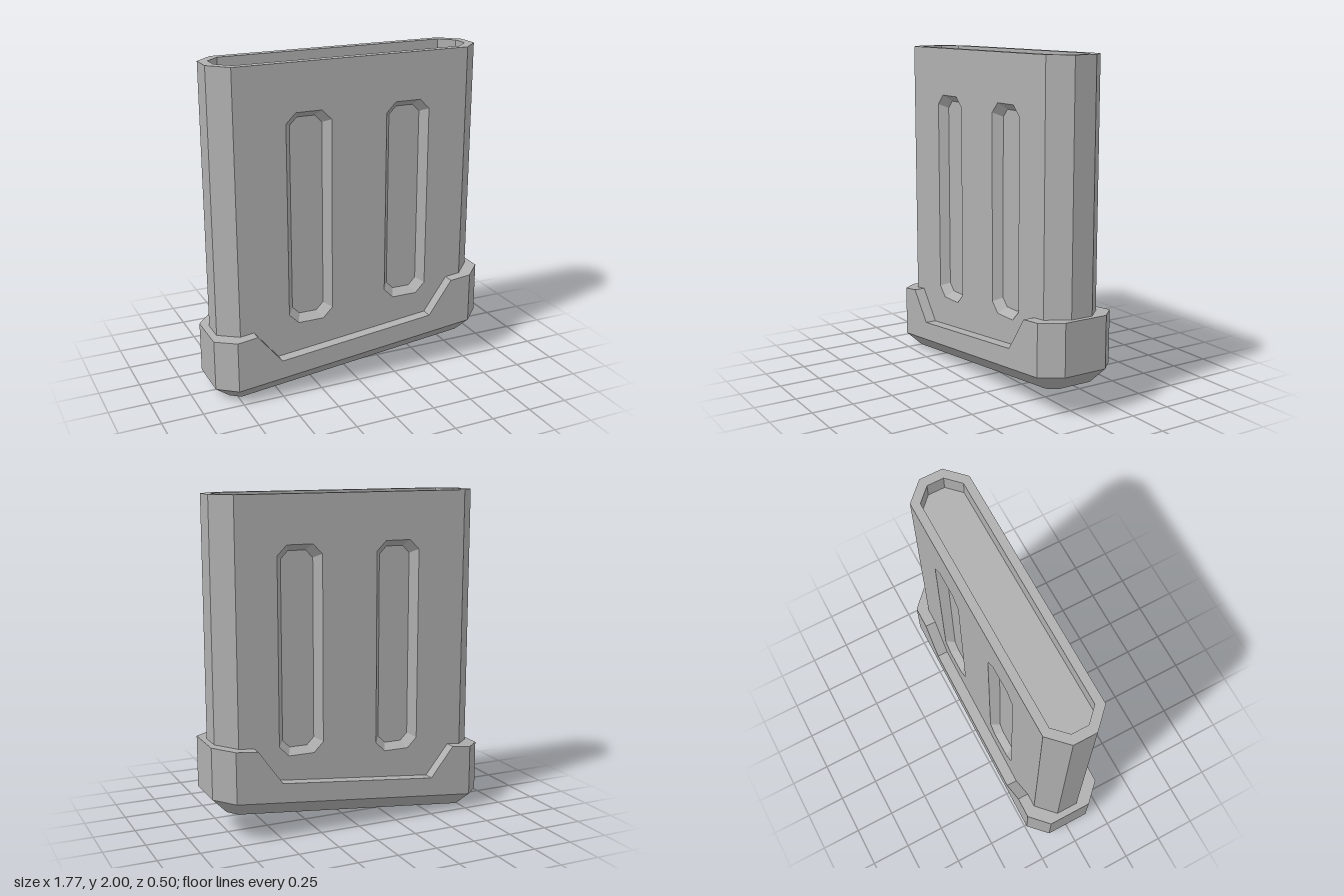
import * as THREE from 'three';

// Chamfered rectangle, counter-clockwise, with optional extra points along both long sides
function octagon(hu, hv, c, extra = []) {
  return [
    [hu, c - hv], [hu, hv - c], [hu - c, hv],
    ...[...extra].reverse().map((u) => [u, hv]),
    [c - hu, hv], [-hu, hv - c], [-hu, c - hv], [c - hu, -hv],
    ...extra.map((u) => [u, -hv]),
    [hu - c, -hv],
  ];
}

// Lay an outline flat, with height given as a function of x
const flat = (outline, height) => outline.map(([u, v]) => [u, height(u), -v]);

// Skin consecutive rings, optionally closing the first and last
function loft(rings, { capStart, capEnd, skip = () => false } = {}) {
  const pos = [];
  const tri = (a, b, c) => pos.push(...a, ...b, ...c);
  const n = rings[0].length;
  for (let i = 0; i + 1 < rings.length; i++) {
    for (let j = 0; j < n; j++) {
      if (skip(i, j)) continue;
      const k = (j + 1) % n, a = rings[i], b = rings[i + 1];
      tri(a[j], a[k], b[k]);
      tri(a[j], b[k], b[j]);
    }
  }
  const cap = (r, up) => {
    const mid = [0, 1, 2].map((d) => r.reduce((s, p) => s + p[d], 0) / n);
    r.forEach((p, j) => {
      const q = r[(j + 1) % n];
      if (up) tri(mid, p, q);
      else tri(mid, q, p);
    });
  };
  if (capStart) cap(rings[0], false);
  if (capEnd) cap(rings[rings.length - 1], true);
  const g = new THREE.BufferGeometry();
  g.setAttribute('position', new THREE.Float32BufferAttribute(pos, 3));
  g.computeVertexNormals();
  return g;
}

// Piecewise-linear height of the collar's top edge
const COLLAR = [[-0.885, 0.39], [-0.65, 0.42], [-0.5, 0.235], [0.49, 0.34], [0.64, 0.55], [0.885, 0.575]];
function collarTop(x) {
  for (let i = 1; i < COLLAR.length; i++) {
    const [x0, y0] = COLLAR[i - 1], [x1, y1] = COLLAR[i];
    if (x <= x1 || i === COLLAR.length - 1) return y0 + ((x - x0) / (x1 - x0)) * (y1 - y0);
  }
}

export function createModel() {
  const model = new THREE.Group();
  const grey = new THREE.MeshStandardMaterial({ color: 0xb0b0b0 });
  grey.name = 'grey';
  const add = (parent, name, geometry) => {
    const mesh = new THREE.Mesh(geometry, grey);
    mesh.name = name;
    parent.add(mesh);
    return mesh;
  };

  // Body shell: chamfered ends, rim and the shallow well in the top
  const bodyFoot = (x) => 0.2 + 0.1 * x;
  const outer = octagon(0.845, 0.18, 0.11);
  const inner = octagon(0.79, 0.13, 0.08);
  add(model, 'bodyShell', loft([
    flat(outer, bodyFoot), flat(outer, () => 2), flat(inner, () => 2), flat(inner, () => 1.9),
  ], { capEnd: true, skip: (i, j) => i === 0 && (j === 2 || j === 6) }));

  // Broad faces, each with two recessed slots
  const slots = [[-0.285, 0.43, 1.715], [0.345, 0.48, 1.715]];
  for (const side of [1, -1]) {
    const panel = new THREE.Group();
    panel.name = side > 0 ? 'frontFace' : 'backFace';
    if (side < 0) panel.rotation.y = Math.PI;
    const w = 0.735;
    const shape = new THREE.Shape([
      [-w, bodyFoot(-w * side)], [w, bodyFoot(w * side)], [w, 2], [-w, 2],
    ].map((p) => new THREE.Vector2(...p)));
    for (const [x, y0, y1] of slots) {
      const cx = x * side, cy = (y0 + y1) / 2, hy = (y1 - y0) / 2;
      const place = (o, z) => o.map(([u, v]) => [cx + u, cy + v, z]);
      const rim = place(octagon(0.14, hy, 0.06), 0.18);
      const floor = place(octagon(0.1, hy - 0.038, 0.045), 0.13);
      shape.holes.push(new THREE.Path(rim.map(([a, b]) => new THREE.Vector2(a, b))));
      add(panel, 'slot', loft([rim, floor], { capEnd: true }));
    }
    const sheet = new THREE.ShapeGeometry(shape);
    sheet.translate(0, 0, 0.18);
    add(panel, 'facePlate', sheet);
    model.add(panel);
  }

  // Slanted base with a bevelled underside and notched collar
  const notch = COLLAR.slice(1, -1).map((p) => p[0]);
  const wide = octagon(0.885, 0.248, 0.11, notch);
  add(model, 'base', loft([
    flat(octagon(0.79, 0.16, 0.055, notch), (x) => 0.083 + 0.104 * x),
    flat(wide, (x) => 0.172 + 0.104 * x),
    flat(wide, collarTop),
    flat(octagon(0.845, 0.18, 0.11, notch), collarTop),
  ], { capStart: true }));

  return model;
}
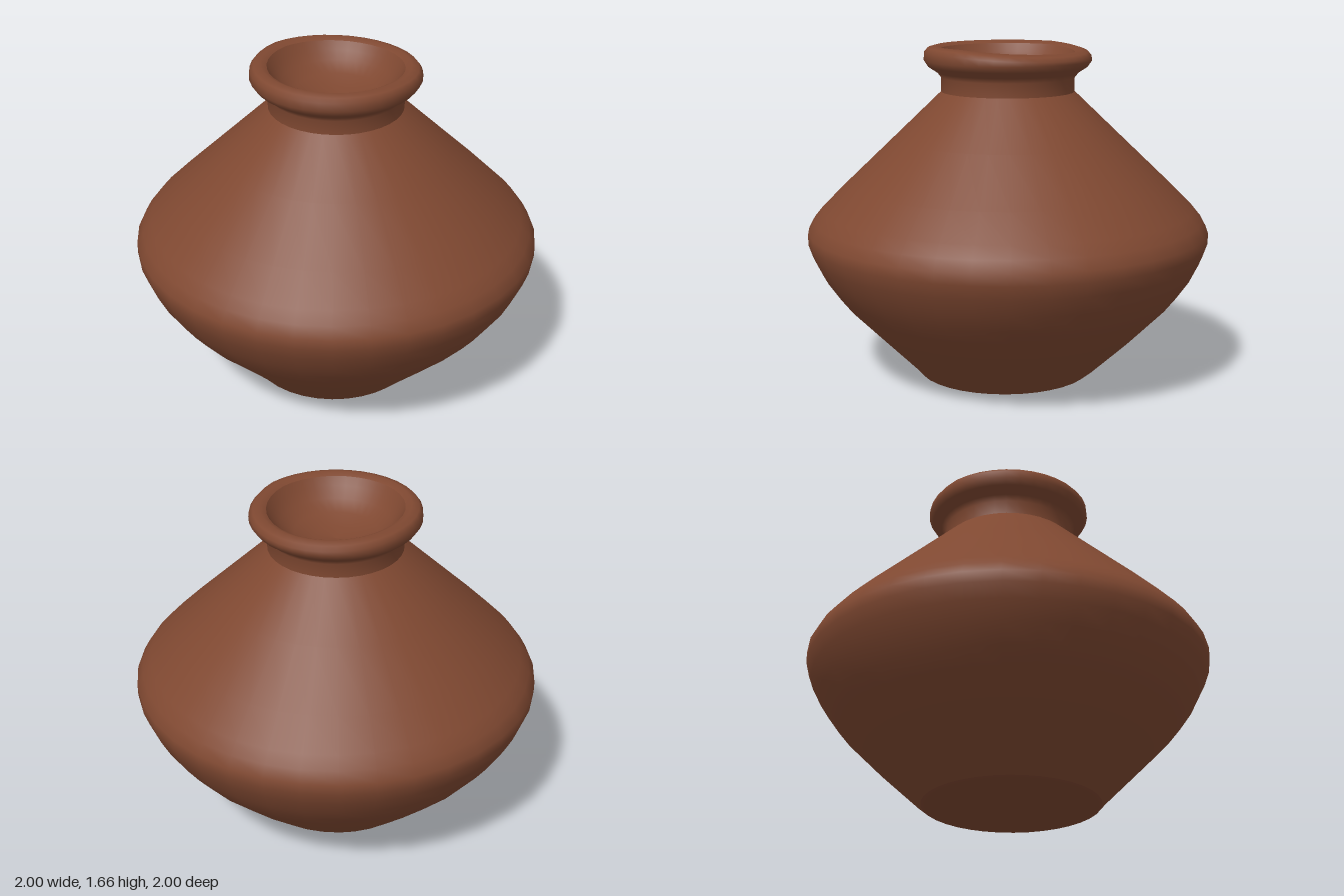
import * as THREE from 'three';

const SEGMENTS = 36;

// Turn a profile of [radius, height] points into a smooth surface
function turned(name, points, material) {
  const profile = points.map(([r, y]) => new THREE.Vector2(r, y));
  const geometry = new THREE.LatheGeometry(profile, SEGMENTS);
  const p = geometry.attributes.position;
  for (let i = 0; i < p.count; i++) {
    const x = p.getX(i), y = p.getY(i);
    // The lip dips slightly on the left side
    if (y > 1.62 && x > 0) p.setY(i, y - 0.06 * x);
    // The foot sits slightly off centre
    if (y < 0.1) p.setX(i, x - 0.025 * (1 - y / 0.1));
  }
  const mesh = new THREE.Mesh(geometry, material);
  mesh.name = name;
  return mesh;
}

export function createModel() {
  const clay = new THREE.MeshStandardMaterial({ color: 0x7f4831 });
  clay.name = 'terracotta';

  const vase = new THREE.Group();
  vase.name = 'vase';

  // Flat underside
  vase.add(turned('base', [[0, 0.01], [0.4, 0.01], [0.435, 0.02]], clay));

  // Wide body, with a soft ridge at the widest point
  vase.add(turned('body', [
    [0.435, 0.02], [0.48, 0.065], [0.64, 0.22], [0.81, 0.39], [0.87, 0.465],
    [0.93, 0.55], [0.975, 0.64], [1.0, 0.71], [1.0, 0.765], [0.97, 0.82],
    [0.925, 0.875], [0.8, 1.0], [0.57, 1.22], [0.33, 1.45],
  ], clay));

  // Narrow neck and rolled lip
  vase.add(turned('neckAndLip', [
    [0.33, 1.45], [0.33, 1.52], [0.35, 1.545], [0.395, 1.575], [0.415, 1.605],
    [0.412, 1.645], [0.395, 1.665], [0.36, 1.675], [0.33, 1.66],
  ], clay));

  // Hollow of the mouth
  vase.add(turned('mouth', [
    [0.33, 1.66], [0.305, 1.62], [0.265, 1.57], [0.2, 1.525], [0.1, 1.495], [0, 1.485],
  ], clay));

  return vase;
}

#### Your instructions:
Copy out each line of the data containing the string "turned".

#### Answer to the exercise:
function turned(name, points, material) {
  vase.add(turned('base', [[0, 0.01], [0.4, 0.01], [0.435, 0.02]], clay));
  vase.add(turned('body', [
  vase.add(turned('neckAndLip', [
  vase.add(turned('mouth', [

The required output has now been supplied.